‘Asymmetric harmony’ for US-China ties
President Xi Jinping is again meeting with US President Barack Obama and pundits are eager to offer prescriptions and proscriptions to improve China-US relations. Although good-willed, much of the advice is repetitive, even soporiferous. Maybe that’s a good thing— because predictability, in sensitive diplomacy as in financial markets, is a good thing. But maybe there’s better advice.
The Xi-Obama meeting will take place on the sidelines of the fourth Nuclear Security Summit inWashington on Thursday. While the aim of the summit is critical— preventing nuclear terrorism— attention is focused on the Obama-Xi meeting.
So how can the two sides show respect to each other without compromising their core interests? And how can they accommodate each other without appeasing? Start with what some on each side, suspicious of the other, really think.
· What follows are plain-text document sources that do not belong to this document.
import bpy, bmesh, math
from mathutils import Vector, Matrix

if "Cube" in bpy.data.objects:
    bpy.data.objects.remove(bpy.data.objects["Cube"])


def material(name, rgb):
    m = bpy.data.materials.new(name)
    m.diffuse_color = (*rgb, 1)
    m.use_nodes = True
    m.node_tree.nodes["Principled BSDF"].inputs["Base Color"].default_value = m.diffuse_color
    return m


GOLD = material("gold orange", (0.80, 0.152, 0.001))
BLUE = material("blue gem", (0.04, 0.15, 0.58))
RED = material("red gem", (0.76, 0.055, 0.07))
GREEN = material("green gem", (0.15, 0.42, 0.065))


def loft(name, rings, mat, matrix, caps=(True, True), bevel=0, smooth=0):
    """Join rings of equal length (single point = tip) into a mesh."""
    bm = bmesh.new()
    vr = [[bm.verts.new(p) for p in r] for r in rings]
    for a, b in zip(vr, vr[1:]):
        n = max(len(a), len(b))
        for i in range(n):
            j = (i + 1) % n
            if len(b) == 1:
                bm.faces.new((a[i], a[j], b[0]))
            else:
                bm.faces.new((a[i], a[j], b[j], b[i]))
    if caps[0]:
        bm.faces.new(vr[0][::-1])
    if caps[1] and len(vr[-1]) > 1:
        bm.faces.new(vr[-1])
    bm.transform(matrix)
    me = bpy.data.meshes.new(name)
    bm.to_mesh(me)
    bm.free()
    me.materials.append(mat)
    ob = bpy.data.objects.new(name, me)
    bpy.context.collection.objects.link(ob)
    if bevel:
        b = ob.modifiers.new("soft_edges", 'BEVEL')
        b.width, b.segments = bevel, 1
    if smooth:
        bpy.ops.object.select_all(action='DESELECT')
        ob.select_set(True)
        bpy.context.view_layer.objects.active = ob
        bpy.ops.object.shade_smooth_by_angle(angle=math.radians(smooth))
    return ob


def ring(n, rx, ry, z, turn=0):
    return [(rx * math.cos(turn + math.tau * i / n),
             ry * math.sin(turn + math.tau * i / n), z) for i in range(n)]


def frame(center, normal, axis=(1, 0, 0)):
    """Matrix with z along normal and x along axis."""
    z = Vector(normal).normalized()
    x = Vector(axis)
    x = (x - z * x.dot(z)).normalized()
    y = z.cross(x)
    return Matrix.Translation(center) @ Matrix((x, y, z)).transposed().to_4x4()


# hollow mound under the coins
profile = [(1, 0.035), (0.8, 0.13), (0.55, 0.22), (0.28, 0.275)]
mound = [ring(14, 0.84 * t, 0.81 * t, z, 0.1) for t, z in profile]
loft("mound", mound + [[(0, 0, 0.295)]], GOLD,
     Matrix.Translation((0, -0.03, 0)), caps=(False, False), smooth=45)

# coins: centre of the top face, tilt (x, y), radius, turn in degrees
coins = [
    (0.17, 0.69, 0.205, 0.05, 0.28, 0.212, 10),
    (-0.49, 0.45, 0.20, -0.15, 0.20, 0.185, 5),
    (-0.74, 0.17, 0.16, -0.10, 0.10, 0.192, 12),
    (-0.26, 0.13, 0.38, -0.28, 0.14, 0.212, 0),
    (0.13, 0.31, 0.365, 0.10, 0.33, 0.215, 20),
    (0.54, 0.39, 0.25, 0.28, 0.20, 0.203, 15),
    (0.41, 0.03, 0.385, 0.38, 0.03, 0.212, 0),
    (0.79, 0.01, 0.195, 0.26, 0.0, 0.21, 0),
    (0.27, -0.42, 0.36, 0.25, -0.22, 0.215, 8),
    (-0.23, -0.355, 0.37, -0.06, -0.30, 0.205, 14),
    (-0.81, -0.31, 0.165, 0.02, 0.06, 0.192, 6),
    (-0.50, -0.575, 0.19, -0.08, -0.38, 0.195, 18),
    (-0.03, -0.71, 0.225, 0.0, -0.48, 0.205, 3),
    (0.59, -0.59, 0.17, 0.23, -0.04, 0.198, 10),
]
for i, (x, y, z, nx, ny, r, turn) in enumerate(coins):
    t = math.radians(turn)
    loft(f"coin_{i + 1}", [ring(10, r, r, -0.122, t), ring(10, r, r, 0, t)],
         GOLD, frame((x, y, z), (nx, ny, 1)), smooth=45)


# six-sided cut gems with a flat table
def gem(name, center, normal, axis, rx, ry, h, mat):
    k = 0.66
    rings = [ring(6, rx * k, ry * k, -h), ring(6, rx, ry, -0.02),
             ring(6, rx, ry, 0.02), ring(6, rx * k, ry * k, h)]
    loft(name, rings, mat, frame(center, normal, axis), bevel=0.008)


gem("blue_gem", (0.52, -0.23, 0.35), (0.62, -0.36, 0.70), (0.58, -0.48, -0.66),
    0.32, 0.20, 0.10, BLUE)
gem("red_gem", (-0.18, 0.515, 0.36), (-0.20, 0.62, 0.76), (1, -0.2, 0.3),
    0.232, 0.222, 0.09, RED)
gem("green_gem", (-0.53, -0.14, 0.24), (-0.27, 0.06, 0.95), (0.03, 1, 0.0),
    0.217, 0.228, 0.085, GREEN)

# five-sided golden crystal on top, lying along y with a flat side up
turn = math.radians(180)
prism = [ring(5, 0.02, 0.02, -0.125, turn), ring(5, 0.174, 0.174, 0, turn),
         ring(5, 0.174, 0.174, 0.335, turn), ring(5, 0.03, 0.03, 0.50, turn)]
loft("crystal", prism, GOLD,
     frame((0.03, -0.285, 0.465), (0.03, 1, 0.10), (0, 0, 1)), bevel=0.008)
In China, some say the US seeks to “contain China” and thwart its historic rise. They see the US encircling China by alliances, explicit or implicit, with Japan, the Republic of Korea, the Philippines, Vietnam and India; coercing China to open its markets to control its industries and exploit its consumers; restricting Chinese companies’ operations and acquisitions and mergers in the US; hacking China’s computers and sending spy planes to patrol China’s shores; fomenting “extremism, separatism and terrorism” in the Tibet and Xinjiang Uygur autonomous regions; and injectingWestern values to overwhelm Chinese values, eroding China’s independence and undermining its sovereignty.
In theUS, some say China is a looming political and military challenger, an economic superpower that plays by its own rules and whose opaque intentions are intimidating its neighbors; acts solely in its own interests, even to the detriment of the international order; is a mercantile predator that uses government power to promote commercial interests, boosting exports and stealing jobs, and allows (indeed promotes) nefarious hacking and industrial theft; and the Chinese government limits human rights to maintain control, and its mounting military power, especially its modernizing blue-water navy, betrays expansionist ambitions.
Howto deal with such sweeping, invidious suspicions? The normal way is for leaders to emphasize commonalities and manage differences, which seems to work well at first, but then often seems to backslide.
There is no magic solution. While progress is best made incrementally, not precipitously, how do we characterize the differences between China and the US? A descriptive term could be “asymmetric”. Because the core interests of China and the US are not the same, a zero-sum game is not inevitable. We hear about “asymmetric warfare”. How about “asymmetric peacefare”?
What are the kinds of China-US asymmetric disputes and how can they be ameliorated?
There is an obvious political asymmetry. Obama is in his last year in office and seeks what’s best for the US. Xi has many years in office and seeks what’s best for China, transforming the country through economic transition, reform and the rule of law. More important, though, is the ChinaUS asymmetry in core interests.
China would like theUS to understand and respect its three core interests: China’s political system, which its leaders believe is in the best interests of the overwhelming majority of the Chinese people; China’s development as its highest national priority and the need for social stability at a time of economic complexities when deep and sensitive reforms are essential; and China’s sovereignty over specific land and maritime territories, which reflect both historic realities and national pride.
The US would like China to understand and respect its three core interests: the sanctity of the international order and the standards of international law; accepted norms of behavior in foreign affairs and international commercial activities; and respect for human rights.
I believe these asymmetric core interests should not conflict. My hope is for harmony, which is whymy call is for “asymmetric harmony” to help manage US-China relations.
The author is a public intellectual, political/economics commentator, and international corporate strategist.